The Roadrunners were a band that emerged from the burgeoning music scene in 1960s Liverpool. (They were billed either as The Roadrunners or as The Road Runners. The word "Liverpool" has been added to distinguish them from other bands who subsequently used the name.)

The Roadrunners
Background information
Also known asThe Liverpool Roadrunners
OriginLiverpool, UK
Years active1962 (1962)–1966

Unlike many of their Liverpool contemporaries, they specialised in a Chicago blues / Muddy Waters / Bo Diddley / Bobby Bland style of rhythm and blues - a genre of music which was more popular in Southern England at the time, led by the up-and-coming Rolling Stones.

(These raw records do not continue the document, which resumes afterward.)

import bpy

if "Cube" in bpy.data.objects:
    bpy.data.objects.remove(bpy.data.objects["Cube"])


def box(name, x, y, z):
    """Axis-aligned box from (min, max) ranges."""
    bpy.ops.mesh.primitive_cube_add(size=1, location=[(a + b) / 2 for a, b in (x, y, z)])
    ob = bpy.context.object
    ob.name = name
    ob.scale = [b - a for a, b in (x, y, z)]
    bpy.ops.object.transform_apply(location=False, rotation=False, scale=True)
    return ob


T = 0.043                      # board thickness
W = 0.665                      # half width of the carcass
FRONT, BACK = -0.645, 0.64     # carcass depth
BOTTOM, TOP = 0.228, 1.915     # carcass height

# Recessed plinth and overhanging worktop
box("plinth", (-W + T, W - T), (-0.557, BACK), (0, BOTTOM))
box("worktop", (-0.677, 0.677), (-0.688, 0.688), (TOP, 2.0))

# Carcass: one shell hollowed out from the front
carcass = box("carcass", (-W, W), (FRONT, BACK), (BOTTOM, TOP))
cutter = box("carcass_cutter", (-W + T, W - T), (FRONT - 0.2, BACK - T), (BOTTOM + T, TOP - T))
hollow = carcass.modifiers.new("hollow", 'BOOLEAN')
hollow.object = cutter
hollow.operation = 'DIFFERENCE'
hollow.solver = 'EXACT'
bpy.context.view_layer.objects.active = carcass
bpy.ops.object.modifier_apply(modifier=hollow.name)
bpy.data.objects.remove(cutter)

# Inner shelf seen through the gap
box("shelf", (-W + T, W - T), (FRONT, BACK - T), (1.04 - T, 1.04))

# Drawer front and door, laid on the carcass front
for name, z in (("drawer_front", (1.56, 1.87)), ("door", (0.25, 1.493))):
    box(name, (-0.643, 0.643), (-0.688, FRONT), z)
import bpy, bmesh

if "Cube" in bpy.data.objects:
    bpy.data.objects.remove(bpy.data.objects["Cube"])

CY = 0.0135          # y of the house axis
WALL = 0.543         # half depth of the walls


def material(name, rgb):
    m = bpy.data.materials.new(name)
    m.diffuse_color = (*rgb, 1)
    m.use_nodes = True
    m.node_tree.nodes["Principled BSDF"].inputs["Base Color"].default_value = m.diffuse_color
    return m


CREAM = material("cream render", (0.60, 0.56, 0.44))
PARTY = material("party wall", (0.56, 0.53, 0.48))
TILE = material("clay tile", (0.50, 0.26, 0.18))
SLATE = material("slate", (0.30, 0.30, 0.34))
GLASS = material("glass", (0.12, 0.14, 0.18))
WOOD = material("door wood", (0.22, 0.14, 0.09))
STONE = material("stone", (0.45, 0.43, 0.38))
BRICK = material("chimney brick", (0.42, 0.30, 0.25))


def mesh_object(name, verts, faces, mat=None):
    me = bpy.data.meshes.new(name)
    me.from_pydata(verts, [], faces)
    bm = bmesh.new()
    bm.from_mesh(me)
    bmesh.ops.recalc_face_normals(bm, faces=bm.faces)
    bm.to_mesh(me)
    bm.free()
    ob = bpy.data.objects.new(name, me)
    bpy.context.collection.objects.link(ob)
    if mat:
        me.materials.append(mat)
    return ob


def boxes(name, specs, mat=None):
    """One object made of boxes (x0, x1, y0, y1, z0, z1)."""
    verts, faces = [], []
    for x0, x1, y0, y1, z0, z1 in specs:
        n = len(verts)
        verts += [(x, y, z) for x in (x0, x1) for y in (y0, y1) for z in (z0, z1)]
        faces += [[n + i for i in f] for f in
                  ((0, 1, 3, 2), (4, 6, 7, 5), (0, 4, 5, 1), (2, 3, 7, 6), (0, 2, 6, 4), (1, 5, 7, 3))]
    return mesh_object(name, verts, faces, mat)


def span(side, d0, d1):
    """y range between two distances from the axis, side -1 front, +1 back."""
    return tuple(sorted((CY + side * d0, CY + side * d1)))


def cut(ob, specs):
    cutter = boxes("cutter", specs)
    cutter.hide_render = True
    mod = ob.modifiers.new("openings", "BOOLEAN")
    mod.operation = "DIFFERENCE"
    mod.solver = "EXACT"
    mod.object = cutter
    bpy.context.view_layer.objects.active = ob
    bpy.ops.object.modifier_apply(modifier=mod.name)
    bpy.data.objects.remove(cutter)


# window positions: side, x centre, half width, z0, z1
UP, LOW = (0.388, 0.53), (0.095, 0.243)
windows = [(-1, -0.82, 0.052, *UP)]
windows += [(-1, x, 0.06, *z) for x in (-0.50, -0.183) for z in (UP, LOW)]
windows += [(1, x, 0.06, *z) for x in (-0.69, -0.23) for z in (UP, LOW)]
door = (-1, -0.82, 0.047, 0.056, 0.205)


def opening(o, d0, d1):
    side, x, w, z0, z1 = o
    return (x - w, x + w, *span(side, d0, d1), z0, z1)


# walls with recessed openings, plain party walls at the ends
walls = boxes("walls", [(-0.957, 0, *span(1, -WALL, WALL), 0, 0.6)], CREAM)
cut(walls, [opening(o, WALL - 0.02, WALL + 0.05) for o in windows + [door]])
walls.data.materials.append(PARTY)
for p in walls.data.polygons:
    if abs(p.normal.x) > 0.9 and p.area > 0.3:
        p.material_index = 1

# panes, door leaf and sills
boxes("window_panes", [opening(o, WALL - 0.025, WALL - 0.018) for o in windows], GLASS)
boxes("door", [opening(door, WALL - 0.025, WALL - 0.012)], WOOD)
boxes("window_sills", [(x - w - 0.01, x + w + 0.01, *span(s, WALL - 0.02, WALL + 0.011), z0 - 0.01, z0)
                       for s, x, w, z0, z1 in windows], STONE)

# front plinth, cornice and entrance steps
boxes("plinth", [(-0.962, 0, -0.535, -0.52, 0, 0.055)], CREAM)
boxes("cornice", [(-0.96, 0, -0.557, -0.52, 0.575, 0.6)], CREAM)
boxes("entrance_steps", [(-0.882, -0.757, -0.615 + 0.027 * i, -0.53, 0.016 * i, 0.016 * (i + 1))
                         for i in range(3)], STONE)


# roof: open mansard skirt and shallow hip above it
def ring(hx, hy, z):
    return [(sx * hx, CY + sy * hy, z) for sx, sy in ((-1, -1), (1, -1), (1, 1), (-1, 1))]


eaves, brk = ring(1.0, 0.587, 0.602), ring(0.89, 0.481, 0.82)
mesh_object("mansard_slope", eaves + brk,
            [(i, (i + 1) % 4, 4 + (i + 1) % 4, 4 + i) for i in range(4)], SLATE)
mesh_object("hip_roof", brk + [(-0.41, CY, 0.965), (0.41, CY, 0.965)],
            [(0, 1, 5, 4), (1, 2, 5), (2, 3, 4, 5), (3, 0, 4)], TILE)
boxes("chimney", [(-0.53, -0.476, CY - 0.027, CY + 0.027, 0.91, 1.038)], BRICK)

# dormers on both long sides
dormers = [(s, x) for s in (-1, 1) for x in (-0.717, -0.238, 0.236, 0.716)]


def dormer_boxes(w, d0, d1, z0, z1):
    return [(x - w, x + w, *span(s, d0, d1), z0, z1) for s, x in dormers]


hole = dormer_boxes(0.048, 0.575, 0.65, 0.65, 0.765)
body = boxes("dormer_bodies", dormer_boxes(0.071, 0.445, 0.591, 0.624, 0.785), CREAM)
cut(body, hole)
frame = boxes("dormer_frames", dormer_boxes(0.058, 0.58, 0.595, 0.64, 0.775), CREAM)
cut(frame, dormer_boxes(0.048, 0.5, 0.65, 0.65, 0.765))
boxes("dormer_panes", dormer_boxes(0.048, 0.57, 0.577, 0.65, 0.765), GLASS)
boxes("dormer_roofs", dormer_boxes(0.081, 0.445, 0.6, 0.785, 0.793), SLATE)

Bill Harry, editor of Mersey Beat, recollects that George Harrison once said that "The Stones are good - almost as good as the Roadrunners".

The band was resident at the Hope Hall (now the Liverpool Everyman Theatre). Here they entertained students from the nearby university and art school. They also took part in "happenings" organised by Liverpool poet Adrian Henri. The band also performed many times at the Cavern Club. They were invited to support The Beatles on their last Cavern gig on 3 August 1963 and, on 28 February 1964, were on the bill of the first annual British Rhythm and Blues Festival held in Birmingham. Two trips were made to Hamburg's Star-Club, first over the Christmas and into the New Year period of 1963 / 64 and again during July / August 1964. While at the Star-Club, the group recorded two sessions for the club's own Star-Club Record label that were initially only released in Germany under the titles of "Twist-Time im Star-Club 4" and "Tanz-Show im Star-Club 2".